Inducements, the final frontier

Hospitality is not a dirty word yet the FCA currently seems to be intent on making it one.

In response to its 2015 thematic review on inducements, the regulator has warned that financial advisers who accept invitations to sporting events, concerts or social events from product providers may be breaking conflict of interest rules.

It reckons those accepting invitations for events that “did not appear capable of enhancing the quality of service to clients”, were, “not conducive to business discussions” and any dialogue with advisers, “could better take place without these activities”.

I have not been an adviser for over 10 years, but there are a number of factors that trouble me with this latest ‘guidance’.

Financial services firms provide significant support for big ticket events in the sporting world and beyond, regularly inviting people from across the value chain as part of this.

Take, for example, the mix of journalists, customers and suppliers who attend the Aegon Championships each year. These tickets are automatically included as part of the overall price of the sponsorship package but, in reality, if the firm is unable to allocate them as they see fit then the tickets will quite simply go to waste.

Moreover, many financial services companies are committed to supporting an event for years but if FCA rules mean many of the people who carry out business with the sponsor are no longer able to attend, then part of that sponsorship value has arguably been diluted.

Yet the money paid cannot be refunded to reflect that fact.

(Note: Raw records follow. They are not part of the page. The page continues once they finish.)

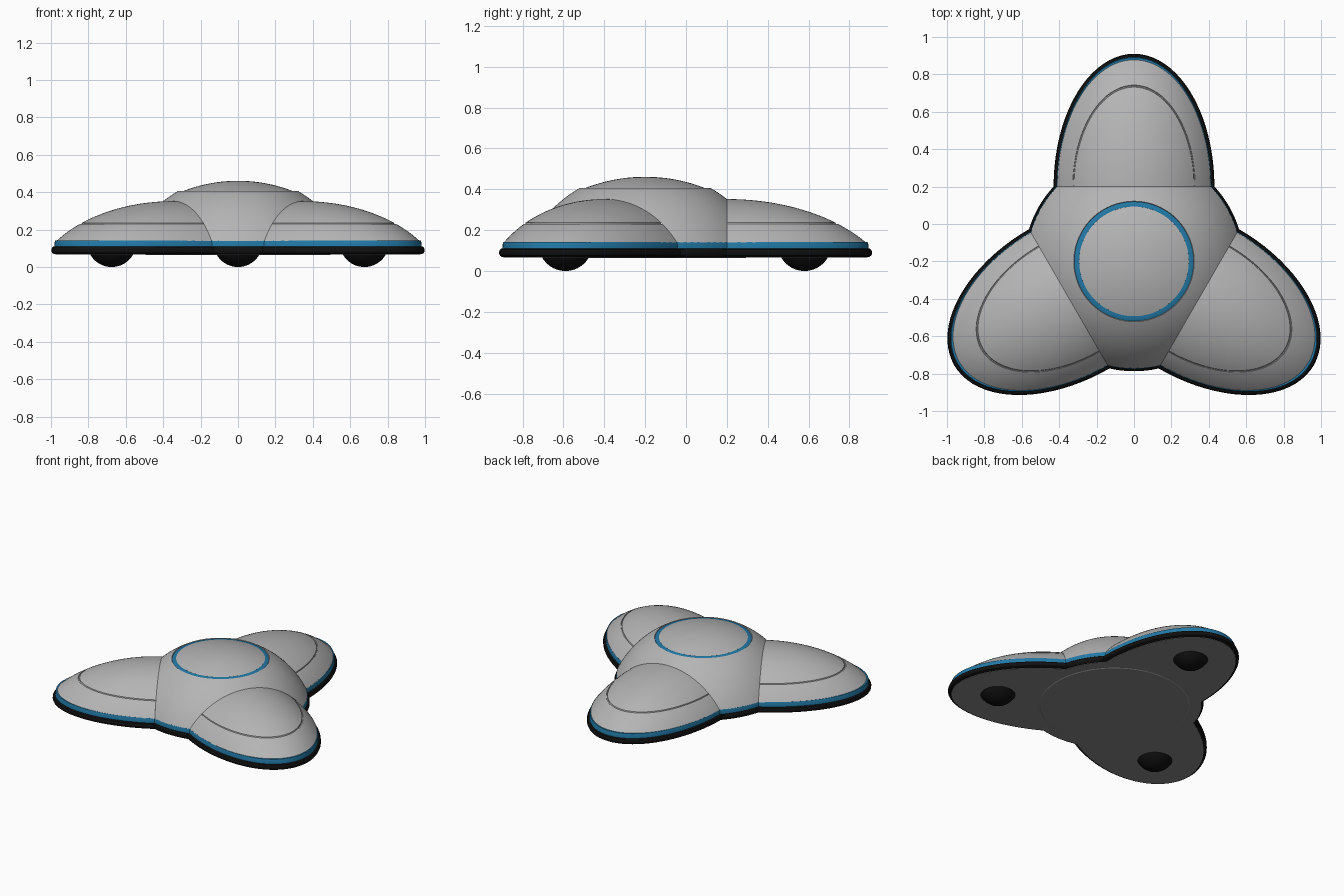
import bpy, bmesh, math
from mathutils import Vector

if "Cube" in bpy.data.objects:
    bpy.data.objects.remove(bpy.data.objects["Cube"])

CY = -0.20                    # hub centre on the y axis
CUT = 0.40                    # distance from hub centre to the lobe seams
LOBES = [math.radians(a) for a in (90, 210, 330)]


def material(name, rgb):
    m = bpy.data.materials.new(name)
    m.diffuse_color = (*rgb, 1.0)
    m.use_nodes = True
    m.node_tree.nodes["Principled BSDF"].inputs["Base Color"].default_value = m.diffuse_color
    return m


GREY = material("shell grey", (0.46, 0.46, 0.46))
UNDER = material("underside grey", (0.25, 0.25, 0.25))
BLUE = material("trim blue", (0.016, 0.19, 0.38))
BLACK = material("bumper black", (0.005, 0.005, 0.005))


def loft(name, loops, mat, closed=True, cap_low=False, cap_high=False, cuts=()):
    """Skin counter-clockwise loops, ordered from the underside to the top."""
    bm = bmesh.new()
    rows = [[bm.verts.new(p) for p in loop] for loop in loops]
    n = len(rows[0])
    for lo, hi in zip(rows, rows[1:]):
        for j in range(n if closed else n - 1):
            k = (j + 1) % n
            bm.faces.new((lo[j], lo[k], hi[k], hi[j]))
    if cap_low:
        bm.faces.new(rows[0][::-1])
    if cap_high:
        bm.faces.new(rows[-1])
    bmesh.ops.remove_doubles(bm, verts=bm.verts[:], dist=1e-5)
    for co, no in cuts:
        bmesh.ops.bisect_plane(bm, geom=bm.verts[:] + bm.edges[:] + bm.faces[:],
                               plane_co=co, plane_no=no, clear_outer=True)
    mesh = bpy.data.meshes.new(name)
    bm.to_mesh(mesh)
    bm.free()
    mesh.materials.append(mat)
    mesh.shade_smooth()
    mesh.set_sharp_from_angle(angle=math.radians(30))
    ob = bpy.data.objects.new(name, mesh)
    bpy.context.collection.objects.link(ob)
    return ob


def place(ang, u, v, z):
    """Hub-local point: u along the lobe, v across it."""
    c, s = math.cos(ang), math.sin(ang)
    return (u * c - v * s, CY + u * s + v * c, z)


def circle(r, z, x=0.0, y=CY, n=96):
    return [(x + r * math.cos(2 * math.pi * i / n),
             y + r * math.sin(2 * math.pi * i / n), z) for i in range(n)]


def outline(off, z, n=40, m=8):
    """Three-lobed footprint: half ellipses joined by hub arcs."""
    a, b = 0.71 - off, 0.43 - off
    rc, corner = math.hypot(CUT, b), math.atan2(b, CUT)
    pts = []
    for ang in LOBES:
        for i in range(n + 1):
            t = math.pi * (i / n - 0.5)
            pts.append(place(ang, CUT + a * math.cos(t), b * math.sin(t), z))
        gap = math.radians(120) - 2 * corner
        for i in range(1, m):
            pts.append(place(ang + corner + gap * i / m, rc, 0, z))
    return pts


# bumper, blue trim and underside
loft("bumper", [outline(o, z) for o, z in
                ((0.03, 0.068), (0.014, 0.069), (0.004, 0.075), (0, 0.083),
                 (0, 0.096), (0.005, 0.106), (0.012, 0.110), (0.04, 0.110))], BLACK)
loft("blue_trim", [outline(o, z) for o, z in
                   ((0.016, 0.108), (0.017, 0.130), (0.021, 0.142), (0.05, 0.142))], BLUE)
loft("underside_plate", [outline(0.022, 0.066), outline(0.022, 0.070)], UNDER, cap_low=True)
loft("underside_cover", [circle(0.49, 0.063), circle(0.495, 0.066)], UNDER, cap_low=True)

# shell dimensions: sphere section shared by the hub and the stretched lobes
BASE, LA, LB, H = 0.14, 0.68, 0.41, 0.212
R = (LB ** 2 + H ** 2) / (2 * H)
ZC = BASE + H - R

# lobe shells with a shallow panel groove
G = 0.79
steps = [(1 - (1 - G - 0.008) * i / 8, 0) for i in range(9)]
steps += [(G + 0.004, -0.006), (G - 0.004, -0.006)]
steps += [((G - 0.008) * (1 - i / 20), 0) for i in range(21)]
for num, ang in enumerate(LOBES, 1):
    loops = []
    for s, dz in steps:
        z = ZC + math.sqrt(R ** 2 - (s * LB) ** 2) + dz
        loops.append([place(ang, CUT + s * LA * math.cos(t), s * LB * math.sin(t), z)
                      for t in (math.pi * (i / 48 - 0.5) for i in range(49))])
    loft(f"lobe_shell_{num}", loops, GREY, closed=False)

# hub shell, trimmed at the three lobe seams
RH = math.hypot(R, CUT)
r0, r1 = math.hypot(CUT, LB), 0.322
hub = [circle(r, ZC + math.sqrt(RH ** 2 - r * r))
       for r in (r0 + (r1 - r0) * i / 14 for i in range(15))]
hub.append(circle(0.318, 0.398))
seams = [(Vector(place(a, CUT, 0, 0)), Vector((math.cos(a), math.sin(a), 0))) for a in LOBES]
loft("hub_shell", hub, GREY, cuts=seams)

# blue ring and domed lid
loft("blue_ring", [circle(0.320, 0.400), circle(0.312, 0.404), circle(0.290, 0.406)], BLUE)
RL = (0.293 ** 2 + 0.055 ** 2) / 0.11
lid = [circle(0.294, 0.400)]
for i in range(15):
    r = 0.293 * (1 - i / 14)
    lid.append(circle(r, 0.461 - RL + math.sqrt(RL ** 2 - r * r)))
loft("lid", lid, GREY)

# ball feet
RF = 0.132
for num, ang in enumerate(LOBES, 1):
    x, y, _ = place(ang, 0.78, 0, 0)
    loft(f"ball_foot_{num}",
         [circle(RF * math.sin(t), RF - RF * math.cos(t), x, y, 40)
          for t in (math.radians(64) * i / 12 for i in range(13))], BLACK)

Not just a deterrent for sponsors, this also has the potential to damage some sporting events in particular, as many would simply not survive without the support provided by the financial services sector.

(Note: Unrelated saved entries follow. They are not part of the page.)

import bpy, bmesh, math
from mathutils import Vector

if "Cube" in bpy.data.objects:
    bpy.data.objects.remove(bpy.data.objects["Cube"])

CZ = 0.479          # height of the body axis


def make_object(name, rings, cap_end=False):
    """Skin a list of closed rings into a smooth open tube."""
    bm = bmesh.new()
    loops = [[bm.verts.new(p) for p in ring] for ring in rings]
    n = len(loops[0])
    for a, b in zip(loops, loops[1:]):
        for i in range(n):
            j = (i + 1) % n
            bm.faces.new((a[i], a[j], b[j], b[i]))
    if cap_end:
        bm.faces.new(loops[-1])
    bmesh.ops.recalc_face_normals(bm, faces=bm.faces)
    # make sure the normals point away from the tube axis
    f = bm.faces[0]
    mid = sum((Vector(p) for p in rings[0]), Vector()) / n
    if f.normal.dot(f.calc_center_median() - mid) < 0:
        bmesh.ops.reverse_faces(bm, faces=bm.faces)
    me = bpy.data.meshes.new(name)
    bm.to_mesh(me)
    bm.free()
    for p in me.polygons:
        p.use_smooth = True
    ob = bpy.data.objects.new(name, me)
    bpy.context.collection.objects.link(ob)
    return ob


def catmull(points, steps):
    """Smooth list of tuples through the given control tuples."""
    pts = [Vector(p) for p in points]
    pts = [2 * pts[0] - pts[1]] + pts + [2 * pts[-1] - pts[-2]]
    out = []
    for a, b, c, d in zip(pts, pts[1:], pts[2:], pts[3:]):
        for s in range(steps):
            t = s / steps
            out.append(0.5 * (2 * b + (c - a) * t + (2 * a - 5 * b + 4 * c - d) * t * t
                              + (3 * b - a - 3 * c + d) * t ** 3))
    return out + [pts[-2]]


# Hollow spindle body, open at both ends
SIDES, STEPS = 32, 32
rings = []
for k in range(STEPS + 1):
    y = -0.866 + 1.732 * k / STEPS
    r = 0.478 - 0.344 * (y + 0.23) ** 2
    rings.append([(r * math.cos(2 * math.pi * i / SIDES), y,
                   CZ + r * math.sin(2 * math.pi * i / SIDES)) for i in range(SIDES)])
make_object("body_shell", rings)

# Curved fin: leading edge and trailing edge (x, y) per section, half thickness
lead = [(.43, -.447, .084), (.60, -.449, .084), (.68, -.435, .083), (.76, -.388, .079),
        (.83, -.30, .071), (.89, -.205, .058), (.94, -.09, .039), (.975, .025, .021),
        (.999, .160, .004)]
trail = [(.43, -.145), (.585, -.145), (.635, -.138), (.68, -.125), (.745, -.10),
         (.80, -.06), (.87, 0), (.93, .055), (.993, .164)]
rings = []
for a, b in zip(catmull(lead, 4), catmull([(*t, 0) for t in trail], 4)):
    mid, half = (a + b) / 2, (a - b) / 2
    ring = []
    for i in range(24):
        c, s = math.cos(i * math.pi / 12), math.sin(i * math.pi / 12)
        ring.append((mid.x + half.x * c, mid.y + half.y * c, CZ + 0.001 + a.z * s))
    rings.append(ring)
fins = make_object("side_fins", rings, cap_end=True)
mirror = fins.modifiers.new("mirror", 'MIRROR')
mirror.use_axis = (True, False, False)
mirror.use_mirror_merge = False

If hospitality is becoming a no-go area for advisers, it may also be worth reflecting again on the hospitality and gifts that have been lavished upon the Chairman and Executive Members of the FCA.

In the interest of fairness, it should be acknowledged current FCA rules state any gift with a value of £30 or more must be declared and surrendered so it can be used within the FCA or charitably disposed of.

Records from April 2013 onwards show gifts and hospitality summaries, including items such as an Aspinall black leather document case, private art exhibition viewings and, perhaps the most unusual, a glass box containing a silver ship from the Indonesian Financial Services Authority – all without exact costs detailed.

There are also enough lunches and dinners to drastically reduce the grocery and wine bills of many senior figures of the FA. Surely all of this raises the question of whether the FCA’s own rule should apply here, that any vital dialogue with the above, “could better take place without these activities”?